The impending reunion, to outsiders at least, may seem like reason to celebrate. But even putting claims of abuse aside, reunification between a parent and children after time apart — either because of an abduction by the other parent or, in this case, because of running away — can be fraught with complications.
“Everyone is celebrating and cheering, but when you close that door as a family you have to assemble anew,” Dr. Geoffrey Greif, a University of Maryland professor of social work tells Yahoo Parenting. Greif, coauthor of When Parents Kidnap, coined the phrase “ambiguous reunification” — an extension of the idea of “ambiguous loss,” used in cases of loss, such as a missing child, that have no closure — to describe the complexities of families reuniting after a kidnapping and long stretch away.
“It comes from the idea that the loss doesn’t necessarily stop when you meet with your missing child,” he explains. “The expectation is that you should know each other, and that everything will be great. But you have to take a step back and realize that a lot has occurred, and that it may take a while to accept that something has been lost, and that you’ll have to get to know each other again.”
The inherent nature of both parent and child will affect how smoothly a reunion goes, however. “In general, what’s happening is that when you have your child taken away and then returned, you expect to have them back the same way as when you last saw them,” Greif says. “The fantasy and hope is that they haven’t changed.” And not only will there be changes in the children — especially at the ages of the Rucki girls, who will have gone through normal developmental shifts in addition to being affected by their extraordinary circumstances — but changes in the left-behind parent too. “Perhaps they’ve moved, or started a new relationship,” he says. “So it’s like two orbs spinning in different directions, which can make it difficult for them to connect.”

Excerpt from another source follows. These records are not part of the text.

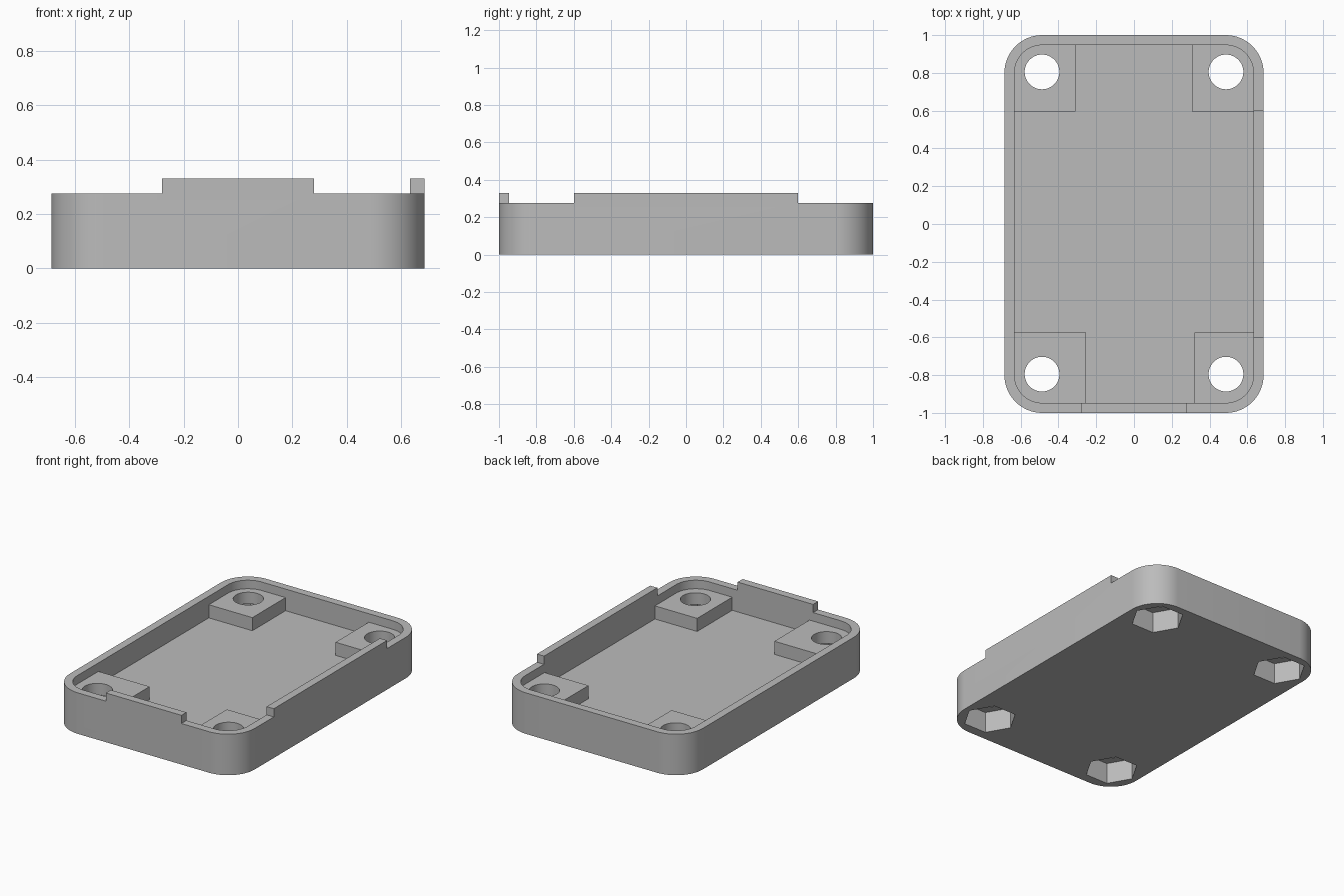
import bpy
import bmesh
from math import cos, sin, pi, radians

if "Cube" in bpy.data.objects:
    bpy.data.objects.remove(bpy.data.objects["Cube"], do_unlink=True)

GREY = (0.5, 0.5, 0.5, 1.0)
mat = bpy.data.materials.new("plain_grey")
mat.use_nodes = True
mat.diffuse_color = GREY
mat.node_tree.nodes["Principled BSDF"].inputs["Base Color"].default_value = GREY

# Main sizes
HALF_X, HALF_Y, RADIUS, WALL = 0.686, 1.0, 0.2, 0.053
FLOOR, BOSS_TOP, RIM, TAB_TOP = 0.13, 0.218, 0.275, 0.33
OVER = TAB_TOP + 0.1
IN_X, IN_Y = HALF_X - WALL, HALF_Y - WALL


def prism(name, outline, z0, z1):
    """Closed solid from a counter-clockwise outline."""
    bm = bmesh.new()
    face = bm.faces.new([bm.verts.new((x, y, z0)) for x, y in outline])
    top = bmesh.ops.extrude_face_region(bm, geom=[face])["geom"]
    verts = [v for v in top if isinstance(v, bmesh.types.BMVert)]
    bmesh.ops.translate(bm, verts=verts, vec=(0, 0, z1 - z0))
    bmesh.ops.recalc_face_normals(bm, faces=bm.faces)
    mesh = bpy.data.meshes.new(name)
    bm.to_mesh(mesh)
    bm.free()
    mesh.materials.append(mat)
    obj = bpy.data.objects.new(name, mesh)
    bpy.context.collection.objects.link(obj)
    return obj


def ring(cx, cy, r, sides):
    return [(cx + r * cos(2 * pi * i / sides), cy + r * sin(2 * pi * i / sides))
            for i in range(sides)]


def rounded_rect(hx, hy, r, steps=16):
    points = []
    for corner, (sx, sy) in enumerate([(1, 1), (-1, 1), (-1, -1), (1, -1)]):
        for i in range(steps + 1):
            a = (corner + i / steps) * pi / 2
            points.append((sx * (hx - r) + r * cos(a), sy * (hy - r) + r * sin(a)))
    return points


def cut(target, cutter):
    """Subtract the cutter and discard it."""
    mod = target.modifiers.new("cut", 'BOOLEAN')
    mod.operation, mod.solver, mod.object = 'DIFFERENCE', 'EXACT', cutter
    graph = bpy.context.evaluated_depsgraph_get()
    graph.update()
    mesh = bpy.data.meshes.new_from_object(target.evaluated_get(graph))
    target.modifiers.clear()
    target.data = mesh
    bpy.data.objects.remove(cutter, do_unlink=True)


# Outer shell, with a rounded cavity down to the tops of the corner bosses
tray = prism("tray", rounded_rect(HALF_X, HALF_Y, RADIUS), 0, TAB_TOP)
cut(tray, prism("upper_cavity", rounded_rect(IN_X, IN_Y, RADIUS - WALL), BOSS_TOP, OVER))

# Lower cavity down to the floor, leaving a boss in each corner
bosses = [(0.307, 0.595), (-0.31, 0.595), (-0.253, -0.575), (0.32, -0.575)]
(ax, ay), (bx, by), (cx, cy), (dx, dy) = bosses
cut(tray, prism("lower_cavity", [
    (IN_X, ay), (ax, ay), (ax, IN_Y), (bx, IN_Y), (bx, by), (-IN_X, by),
    (-IN_X, cy), (cx, cy), (cx, -IN_Y), (dx, -IN_Y), (dx, dy), (IN_X, dy)],
    FLOOR, BOSS_TOP + 0.02))

# Lower the rim, leaving a raised tab on the front and on the left wall
TAB_X, TAB_Y, INSIDE = 0.28, 0.6, 0.1
FAR_X, FAR_Y = HALF_X + 0.2, HALF_Y + 0.2
cut(tray, prism("rim_cutter", [
    (-FAR_X, -FAR_Y), (-TAB_X, -FAR_Y), (-TAB_X, INSIDE - HALF_Y),
    (TAB_X, INSIDE - HALF_Y), (TAB_X, -FAR_Y), (FAR_X, -FAR_Y),
    (FAR_X, -TAB_Y), (HALF_X - INSIDE, -TAB_Y), (HALF_X - INSIDE, TAB_Y),
    (FAR_X, TAB_Y), (FAR_X, FAR_Y), (-FAR_X, FAR_Y)], RIM, OVER))

# Screw holes through the bosses, with hexagonal nut pockets underneath
for x in (-0.487, 0.487):
    for y in (-0.795, 0.805):
        cut(tray, prism("screw_hole", ring(x, y, 0.092, 48), -0.1, OVER))
        cut(tray, prism("nut_pocket", ring(x, y, 0.164, 6), -0.1, FLOOR + 0.01))

# Smooth the rounded corners and holes, keep the other edges sharp
bpy.ops.object.select_all(action='DESELECT')
tray.select_set(True)
bpy.context.view_layer.objects.active = tray
bpy.ops.object.shade_smooth_by_angle(angle=radians(30))
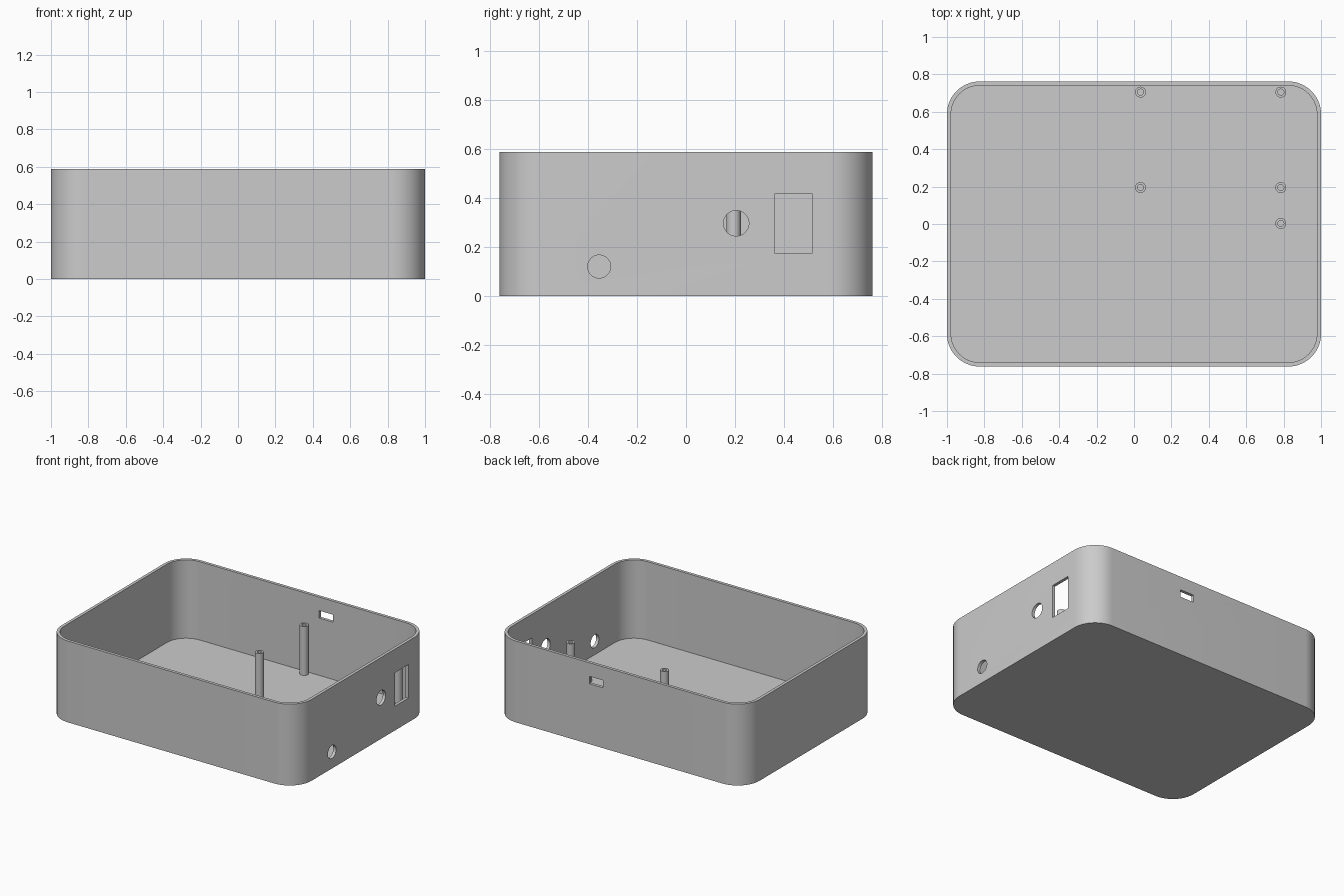
import bpy
import bmesh
import math
from mathutils import Matrix, Vector

if "Cube" in bpy.data.objects:
    bpy.data.objects.remove(bpy.data.objects["Cube"], do_unlink=True)

HALF_X, HALF_Y, HEIGHT = 1.0, 0.762, 0.588
WALL, RADIUS = 0.022, 0.175

grey = bpy.data.materials.new("plain grey")
grey.use_nodes = True
grey.diffuse_color = (0.6, 0.6, 0.6, 1)
grey.node_tree.nodes["Principled BSDF"].inputs["Base Color"].default_value = (0.6, 0.6, 0.6, 1)


def make_object(name, bm):
    bmesh.ops.recalc_face_normals(bm, faces=bm.faces)
    mesh = bpy.data.meshes.new(name)
    bm.to_mesh(mesh)
    bm.free()
    mesh.materials.append(grey)
    obj = bpy.data.objects.new(name, mesh)
    bpy.context.collection.objects.link(obj)
    return obj


def activate(obj):
    bpy.ops.object.select_all(action="DESELECT")
    obj.select_set(True)
    bpy.context.view_layer.objects.active = obj


def smooth(obj):
    activate(obj)
    bpy.ops.object.shade_smooth_by_angle(angle=math.radians(30))


def rounded_ring(bm, inset, z, steps=16):
    """Ring of vertices along a rounded rectangle."""
    r = RADIUS - inset
    cx, cy = HALF_X - RADIUS, HALF_Y - RADIUS
    ring = []
    for q, (sx, sy) in enumerate([(1, 1), (-1, 1), (-1, -1), (1, -1)]):
        for i in range(steps + 1):
            a = (q + i / steps) * math.pi / 2
            ring.append(bm.verts.new((sx * cx + r * math.cos(a), sy * cy + r * math.sin(a), z)))
    return ring


# Open tray: outer skin, rim, inner skin and floor
bm = bmesh.new()
rings = [rounded_ring(bm, inset, z) for inset, z in
         [(0, 0), (0, HEIGHT), (WALL, HEIGHT), (WALL, WALL)]]
for low, high in zip(rings, rings[1:]):
    for i in range(len(low)):
        j = (i + 1) % len(low)
        bm.faces.new((low[i], low[j], high[j], high[i]))
bm.faces.new(rings[0])
bm.faces.new(rings[-1])
case = make_object("case_tray", bm)


def box_cutter(name, center, size):
    bm = bmesh.new()
    bmesh.ops.create_cube(bm, size=1, matrix=Matrix.Translation(center) @ Matrix.Diagonal((*size, 1)))
    return make_object(name, bm)


def round_cutter(name, y, z, radius):
    bm = bmesh.new()
    bmesh.ops.create_cone(bm, cap_ends=True, segments=40, radius1=radius, radius2=radius, depth=0.2,
                          matrix=Matrix.Translation((HALF_X, y, z)) @ Matrix.Rotation(math.pi / 2, 4, "Y"))
    return make_object(name, bm)


# Openings in the side wall and the back wall
cutters = [
    box_cutter("socket_cutter", (HALF_X, 0.44, 0.296), (0.2, 0.155, 0.242)),
    box_cutter("slot_cutter", (0.185, HALF_Y, 0.463), (0.11, 0.2, 0.054)),
    round_cutter("upper_hole_cutter", 0.205, 0.297, 0.052),
    round_cutter("lower_hole_cutter", -0.355, 0.12, 0.047),
]
for cutter in cutters:
    cutter.hide_render = True
    mod = case.modifiers.new(cutter.name, "BOOLEAN")
    mod.object = cutter
    mod.operation = "DIFFERENCE"
    mod.solver = "EXACT"
    activate(case)
    bpy.ops.object.modifier_apply(modifier=mod.name)
    bpy.data.objects.remove(cutter, do_unlink=True)
smooth(case)


# Hollow mounting posts on the floor
def post(name, x, y, top, outer=0.029, inner=0.016):
    bm = bmesh.new()
    base = WALL - 0.004
    profile = [(inner, base), (inner, top), (outer, top), (outer, base)]
    verts = [bm.verts.new((r, 0, z)) for r, z in profile]
    edges = [bm.edges.new(pair) for pair in zip(verts, verts[1:] + verts[:1])]
    bmesh.ops.spin(bm, geom=verts + edges, cent=(0, 0, 0), axis=(0, 0, 1),
                   angle=math.tau, steps=32, use_merge=True)
    bmesh.ops.remove_doubles(bm, verts=bm.verts, dist=0.0001)
    bmesh.ops.translate(bm, verts=bm.verts, vec=Vector((x, y, 0)))
    smooth(make_object(name, bm))


for side, x in (("right", 0.035), ("left", 0.785)):
    for place, y in (("back", 0.705), ("middle", 0.195)):
        post(f"{place}_{side}_post", x, y, 0.375)
post("short_post", 0.785, 0.003, 0.11)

Greif’s advice for both parents and children being brought together after a traumatic stretch apart, he says, is to “try and do it at your own pace,” and not allow the reunification to be driven by the media or anyone else around you. “Everybody has to step back, mourn the loss of those years they haven’t been together,” he says, “and accept the fact that there may be a new person standing in front of you.”
(Top photo of Gianna and Samantha: Rucki family)